**Problem statement:**
Repeat each record word for word. Leave nothing out.

**Records for this exercise:**

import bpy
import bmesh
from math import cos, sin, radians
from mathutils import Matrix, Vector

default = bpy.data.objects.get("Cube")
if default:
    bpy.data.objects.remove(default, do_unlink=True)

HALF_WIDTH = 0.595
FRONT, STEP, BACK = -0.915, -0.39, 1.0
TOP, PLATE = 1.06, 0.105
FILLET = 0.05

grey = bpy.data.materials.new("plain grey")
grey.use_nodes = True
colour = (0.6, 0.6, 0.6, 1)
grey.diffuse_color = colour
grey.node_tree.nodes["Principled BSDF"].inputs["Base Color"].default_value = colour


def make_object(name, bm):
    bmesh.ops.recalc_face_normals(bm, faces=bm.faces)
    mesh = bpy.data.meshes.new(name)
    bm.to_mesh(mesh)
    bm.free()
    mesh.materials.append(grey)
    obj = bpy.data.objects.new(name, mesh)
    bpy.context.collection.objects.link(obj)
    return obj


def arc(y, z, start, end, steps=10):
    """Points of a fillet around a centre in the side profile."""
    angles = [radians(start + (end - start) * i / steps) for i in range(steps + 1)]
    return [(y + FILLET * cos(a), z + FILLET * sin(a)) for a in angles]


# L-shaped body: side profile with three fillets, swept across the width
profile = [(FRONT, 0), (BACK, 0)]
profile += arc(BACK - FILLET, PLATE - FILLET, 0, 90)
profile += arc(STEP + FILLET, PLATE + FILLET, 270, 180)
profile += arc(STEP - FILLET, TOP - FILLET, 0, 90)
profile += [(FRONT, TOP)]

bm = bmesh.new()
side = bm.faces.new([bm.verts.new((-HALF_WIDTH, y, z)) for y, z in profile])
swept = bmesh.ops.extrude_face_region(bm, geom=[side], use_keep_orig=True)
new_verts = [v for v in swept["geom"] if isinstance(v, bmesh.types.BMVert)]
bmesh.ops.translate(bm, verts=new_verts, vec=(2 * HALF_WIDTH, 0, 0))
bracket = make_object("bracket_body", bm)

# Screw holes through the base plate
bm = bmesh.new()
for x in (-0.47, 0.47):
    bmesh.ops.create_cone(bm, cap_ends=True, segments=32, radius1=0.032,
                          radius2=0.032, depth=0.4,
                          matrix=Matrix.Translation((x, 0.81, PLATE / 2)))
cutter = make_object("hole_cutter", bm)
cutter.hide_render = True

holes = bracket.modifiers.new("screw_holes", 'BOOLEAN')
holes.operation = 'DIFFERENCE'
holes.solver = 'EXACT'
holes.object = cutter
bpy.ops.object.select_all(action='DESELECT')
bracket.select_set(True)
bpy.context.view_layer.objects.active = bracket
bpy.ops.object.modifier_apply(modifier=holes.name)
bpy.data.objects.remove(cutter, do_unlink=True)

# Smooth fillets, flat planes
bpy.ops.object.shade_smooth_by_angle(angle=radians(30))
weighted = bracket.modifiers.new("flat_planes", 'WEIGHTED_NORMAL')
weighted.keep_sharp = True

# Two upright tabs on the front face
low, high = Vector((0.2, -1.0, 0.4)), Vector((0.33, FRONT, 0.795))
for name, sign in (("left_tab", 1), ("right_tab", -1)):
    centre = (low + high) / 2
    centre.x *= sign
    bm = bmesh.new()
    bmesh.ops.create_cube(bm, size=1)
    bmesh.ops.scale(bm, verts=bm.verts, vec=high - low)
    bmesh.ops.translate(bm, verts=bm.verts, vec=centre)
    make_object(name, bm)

**Response to this task:**
import bpy
import bmesh
from math import cos, sin, radians
from mathutils import Matrix, Vector

default = bpy.data.objects.get("Cube")
if default:
    bpy.data.objects.remove(default, do_unlink=True)

HALF_WIDTH = 0.595
FRONT, STEP, BACK = -0.915, -0.39, 1.0
TOP, PLATE = 1.06, 0.105
FILLET = 0.05

grey = bpy.data.materials.new("plain grey")
grey.use_nodes = True
colour = (0.6, 0.6, 0.6, 1)
grey.diffuse_color = colour
grey.node_tree.nodes["Principled BSDF"].inputs["Base Color"].default_value = colour


def make_object(name, bm):
    bmesh.ops.recalc_face_normals(bm, faces=bm.faces)
    mesh = bpy.data.meshes.new(name)
    bm.to_mesh(mesh)
    bm.free()
    mesh.materials.append(grey)
    obj = bpy.data.objects.new(name, mesh)
    bpy.context.collection.objects.link(obj)
    return obj


def arc(y, z, start, end, steps=10):
    """Points of a fillet around a centre in the side profile."""
    angles = [radians(start + (end - start) * i / steps) for i in range(steps + 1)]
    return [(y + FILLET * cos(a), z + FILLET * sin(a)) for a in angles]


# L-shaped body: side profile with three fillets, swept across the width
profile = [(FRONT, 0), (BACK, 0)]
profile += arc(BACK - FILLET, PLATE - FILLET, 0, 90)
profile += arc(STEP + FILLET, PLATE + FILLET, 270, 180)
profile += arc(STEP - FILLET, TOP - FILLET, 0, 90)
profile += [(FRONT, TOP)]

bm = bmesh.new()
side = bm.faces.new([bm.verts.new((-HALF_WIDTH, y, z)) for y, z in profile])
swept = bmesh.ops.extrude_face_region(bm, geom=[side], use_keep_orig=True)
new_verts = [v for v in swept["geom"] if isinstance(v, bmesh.types.BMVert)]
bmesh.ops.translate(bm, verts=new_verts, vec=(2 * HALF_WIDTH, 0, 0))
bracket = make_object("bracket_body", bm)

# Screw holes through the base plate
bm = bmesh.new()
for x in (-0.47, 0.47):
    bmesh.ops.create_cone(bm, cap_ends=True, segments=32, radius1=0.032,
                          radius2=0.032, depth=0.4,
                          matrix=Matrix.Translation((x, 0.81, PLATE / 2)))
cutter = make_object("hole_cutter", bm)
cutter.hide_render = True

holes = bracket.modifiers.new("screw_holes", 'BOOLEAN')
holes.operation = 'DIFFERENCE'
holes.solver = 'EXACT'
holes.object = cutter
bpy.ops.object.select_all(action='DESELECT')
bracket.select_set(True)
bpy.context.view_layer.objects.active = bracket
bpy.ops.object.modifier_apply(modifier=holes.name)
bpy.data.objects.remove(cutter, do_unlink=True)

# Smooth fillets, flat planes
bpy.ops.object.shade_smooth_by_angle(angle=radians(30))
weighted = bracket.modifiers.new("flat_planes", 'WEIGHTED_NORMAL')
weighted.keep_sharp = True

# Two upright tabs on the front face
low, high = Vector((0.2, -1.0, 0.4)), Vector((0.33, FRONT, 0.795))
for name, sign in (("left_tab", 1), ("right_tab", -1)):
    centre = (low + high) / 2
    centre.x *= sign
    bm = bmesh.new()
    bmesh.ops.create_cube(bm, size=1)
    bmesh.ops.scale(bm, verts=bm.verts, vec=high - low)
    bmesh.ops.translate(bm, verts=bm.verts, vec=centre)
    make_object(name, bm)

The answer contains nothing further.